A 16-page survey sent to homeowners in and around Milwaukee, Madison, Green Bay, and Wausau asked people a variety of questions about trees. One set of questions regarded benefits and problems related to trees. Under the header of benefits, survey respondents most strongly valued trees for their ability to make a place look nice, provide shade and cooling, improve air quality, and generally enhance the livability of a neighborhood.

But about half of the homeowners said they were “strongly concerned” about the risk of trees or branches falling and damaging things. People within city limits (as opposed to those living in the suburbs) and people with smaller lots tended to be more worried about this risk, possibly because a falling tree or branch on their property was more likely to hit something. People who saw trees as dangerous, the study found, valued trees less overall.

The survey also asked who homeowners trusted for help and advice related to trees. The results showed that respondents trusted tree professionals more than any other source of information. Averaged across the four cities, 62% of people said they would trust a landscaping company or tree service, while only 14% said they would trust the staff of a non-profit organization. This is surprising and worrying, as such professionals have a financial incentive to suggest whatever service is most profitable for them, rather than the service that is best for the tree and its neighbors (human and otherwise).

The survey’s demographic questions turned up some interesting findings. Women rated trees more highly than men did, and millennials valued trees more than baby boomers, though these younger folks tended to have fewer trees on their own properties, likely because their lots were smaller than those of their more senior neighbors. Older homeowners, in contrast, expressed more concern about trees “growing too big, making a mess, or blocking scenic views”.

Finally, most people who answered the survey thought that their neighbors valued trees and took good care of trees. But, as with many domains of life, people rated themselves even more highly on questions about recognizing the importance of trees and properly caring for trees.

The relatively-brief, highly-readable report can be found here.

What’s new in natural yards? May 2018

What’s new in natural yards? May 2017 #2

As the number of monarch butterflies continues to decline, scientists have calculated that more than 1.8 billion new milkweed plants need to be planted in order to provide monarchs with enough places to lay their eggs and recover from the brink of extinction.

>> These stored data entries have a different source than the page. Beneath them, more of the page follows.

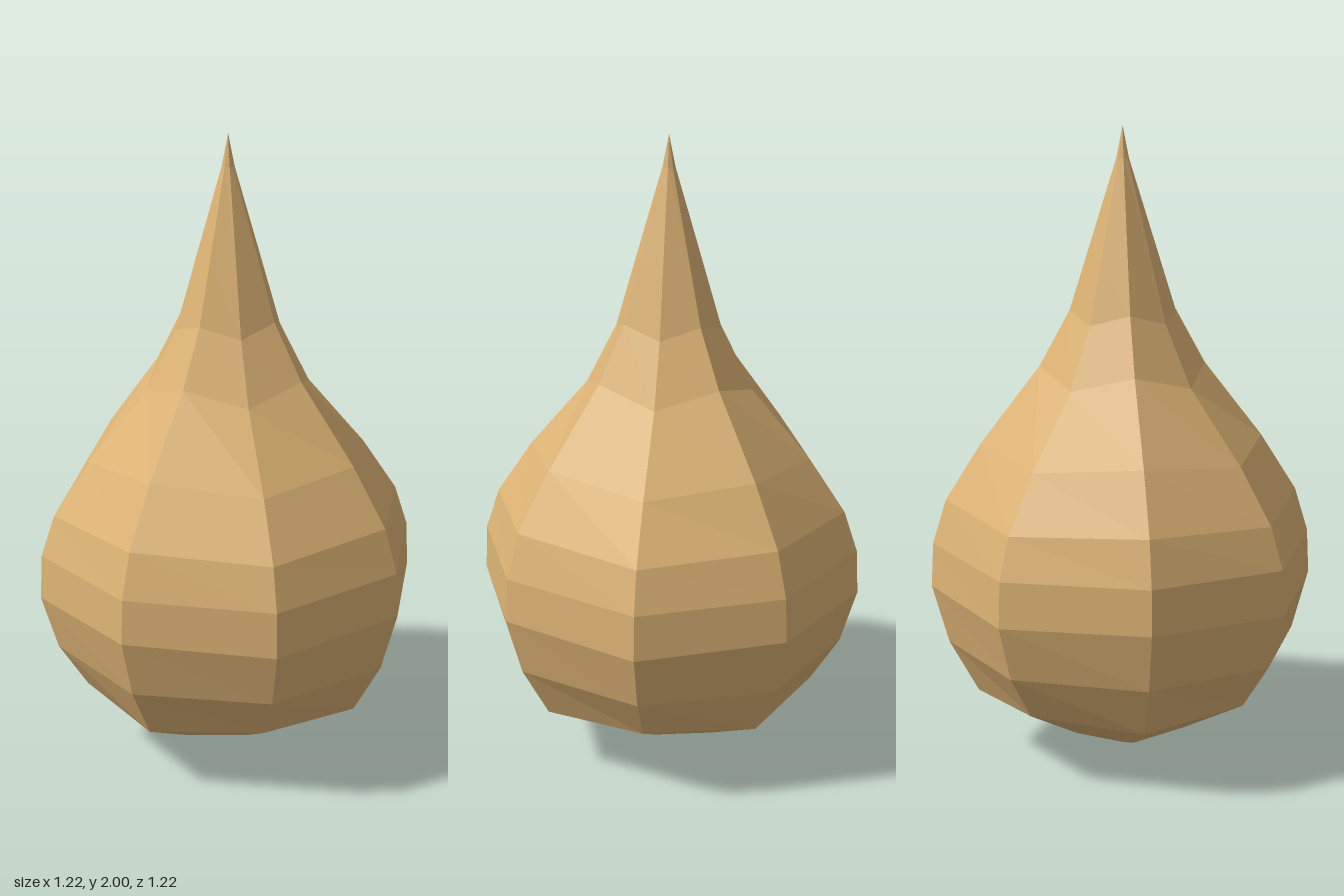
import * as THREE from 'three';

// Profile rings: radius, height on the axis ribs, height on the diagonal ribs
const RINGS = [
  [0, 0, 0],
  [0.24, 0.09, 0.105],
  [0.468, 0.205, 0.23],
  [0.56, 0.373, 0.373],
  [0.612, 0.56, 0.547],
  [0.605, 0.70, 0.69],
  [0.562, 0.84, 0.82],
  [0.448, 1.02, 0.99],
  [0.262, 1.26, 1.21],
  [0.166, 1.435, 1.40],
  [0.108, 1.62, 1.60],
  [0.02, 1.90, 1.90],
  [0, 2, 2],
];

export function createModel() {
  const group = new THREE.Group();
  group.name = 'teardrop';

  // Eight-sided drop turned from the profile
  const points = RINGS.map(([r, y]) => new THREE.Vector2(r, y));
  const geometry = new THREE.LatheGeometry(points, 8);

  // Shift every second rib to its own heights
  const position = geometry.attributes.position;
  for (let i = 0; i < position.count; i++) {
    const rib = Math.floor(i / RINGS.length);
    if (rib % 2 === 1) position.setY(i, RINGS[i % RINGS.length][2]);
  }
  geometry.computeVertexNormals();

  const material = new THREE.MeshStandardMaterial({ color: 0xdcb274, flatShading: true });
  const body = new THREE.Mesh(geometry, material);
  body.name = 'dropBody';
  group.add(body);
  return group;
}
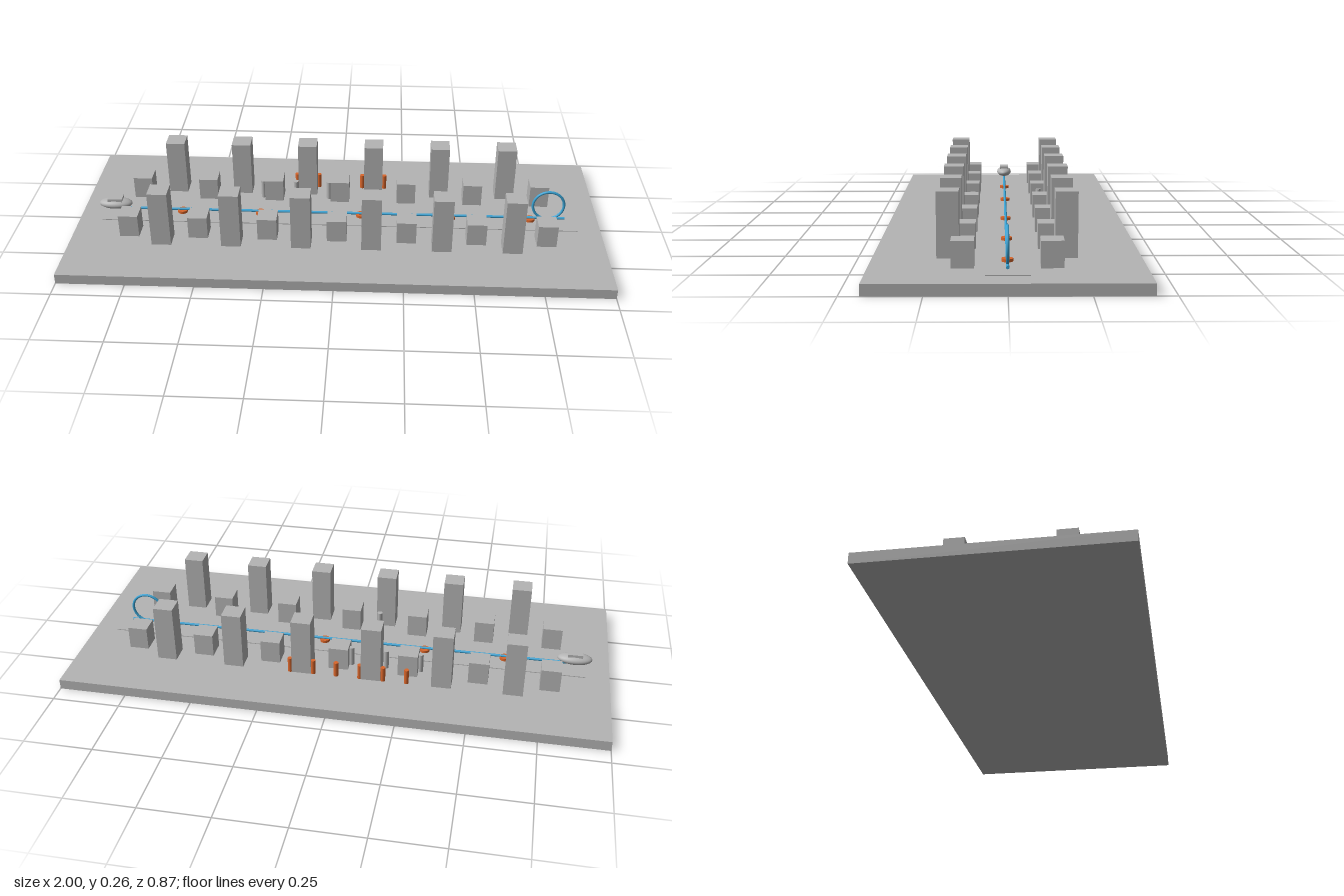
import * as THREE from 'three';

const mat = (name, color) => {
  const m = new THREE.MeshStandardMaterial({ color });
  m.name = name;
  return m;
};

export function createModel() {
  const model = new THREE.Group();
  model.name = 'cityBoard';
  const grey = mat('concrete grey', 0xb4b4b4);
  const blue = mat('track blue', 0x3aa3d4);
  const orange = mat('marker orange', 0xd9662b);
  const GROUND = 0.038;

  const add = (name, geometry, material, x, y, z) => {
    const mesh = new THREE.Mesh(geometry, material);
    mesh.name = name;
    mesh.position.set(x, y, z);
    model.add(mesh);
    return mesh;
  };
  // Upright pole standing on the ground
  const pole = (name, r, h, material, x, z) =>
    add(name, new THREE.CylinderGeometry(r, r, h, 20), material, x, GROUND + h / 2, z);

  // Base slab and the thin road plate down its middle
  add('baseSlab', new THREE.BoxGeometry(2, GROUND, 0.87), grey, 0, GROUND / 2, 0);
  add('roadPlate', new THREE.BoxGeometry(1.826, 0.003, 0.138), grey, 0, GROUND + 0.0015, 0);

  // Alternating low and tall buildings, mirrored across the road
  for (let i = 0; i < 13; i++) {
    const tall = i % 2 === 1;
    const h = tall ? 0.218 : 0.087;
    for (const side of [-1, 1]) {
      add(tall ? 'tower' : 'lowBuilding', new THREE.BoxGeometry(0.073, h, 0.073), grey,
        (i - 6) * 0.1304, GROUND + h / 2, side * (tall ? 0.191 : 0.14));
    }
  }

  // Blue rail with the upright ring near its end
  const rail = add('rail', new THREE.CylinderGeometry(0.005, 0.005, 1.74, 16), blue, 0, 0.053, 0);
  rail.rotation.z = Math.PI / 2;
  add('ring', new THREE.TorusGeometry(0.059, 0.005, 14, 56), blue, 0.804, 0.109, 0);

  // Orange discs under the rail
  for (const x of [-0.61, -0.305, 0.086, 0.433, 0.738]) pole('railDisc', 0.019, 0.013, orange, x, 0);

  // Row of orange posts behind the rear buildings
  for (const x of [-0.263, -0.176, -0.089, 0, 0.086, 0.174]) pole('rearPost', 0.0088, 0.058, orange, x, -0.22);

  // Grey posts beside the road
  for (const [x, z] of [[-0.305, -0.133], [-0.175, -0.133], [-0.044, -0.133], [-0.11, 0.128]]) {
    pole('roadPost', 0.01, 0.074, grey, x, z);
  }

  // Oval vehicle with a cabin on top
  const hull = add('vehicleHull', new THREE.SphereGeometry(1, 32, 20), grey, -0.87, 0.074, 0);
  hull.scale.set(0.064, 0.02, 0.032);
  add('vehicleCabin', new THREE.BoxGeometry(0.056, 0.026, 0.038), grey, -0.87, 0.087, 0);

  return model;
}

“‘To put that in context, that’s more than three milkweed plants for every man, woman and child in the United States,’ said Karen Oberhauser, professor and conservation biologist in the University of Minnesota Department of Fisheries, Wildlife and Conservation Biology.”

The good news is that milkweed – the only plant monarch butterflies will lay their eggs on – is easy to grow. The milkweed family contains over 100 species. Wisconsin alone has native milkweed species that will grow in wet spots, dry spots, sunny spots, and shady spots. Milkweed is able to thrive in roadside ditches and along the edges of farm fields, and was once so abundant across America that many cities labeled it a noxious weed and forbade property owners to plant it.

Now, attitudes towards milkweed are changing. But attitudes are not enough. If we want to protect monarchs before it’s too late, we need to actually plant milkweed in our yards – and lots of it.

Any native plant nursery should have local milkweed species available as plants and seeds. Right now is the perfect time of year to add some to your garden.

 

What’s new in natural yards? May 2017 #2

Who else is writing about natural yards?

Madison’s Isthmus newspaper ran an article in 2012 that declared the age of the turf grass lawn to be over.

The New Yorker published a similar article in 2008.

The New York Times Magazine printed an article questioning lawns as early as 1989.

Bringing Nature Home comprehensively describes why natural yards are critical to the preservation of ecosystem services.

Silent Spring, a landmark book in the environmental movement, discusses how maintaining lawns through applications of chemicals is harmful to homeowners as well as to wildlife.

(Outside the Madison library system? Find the books on Amazon here and here.)

Who else is writing about natural yards?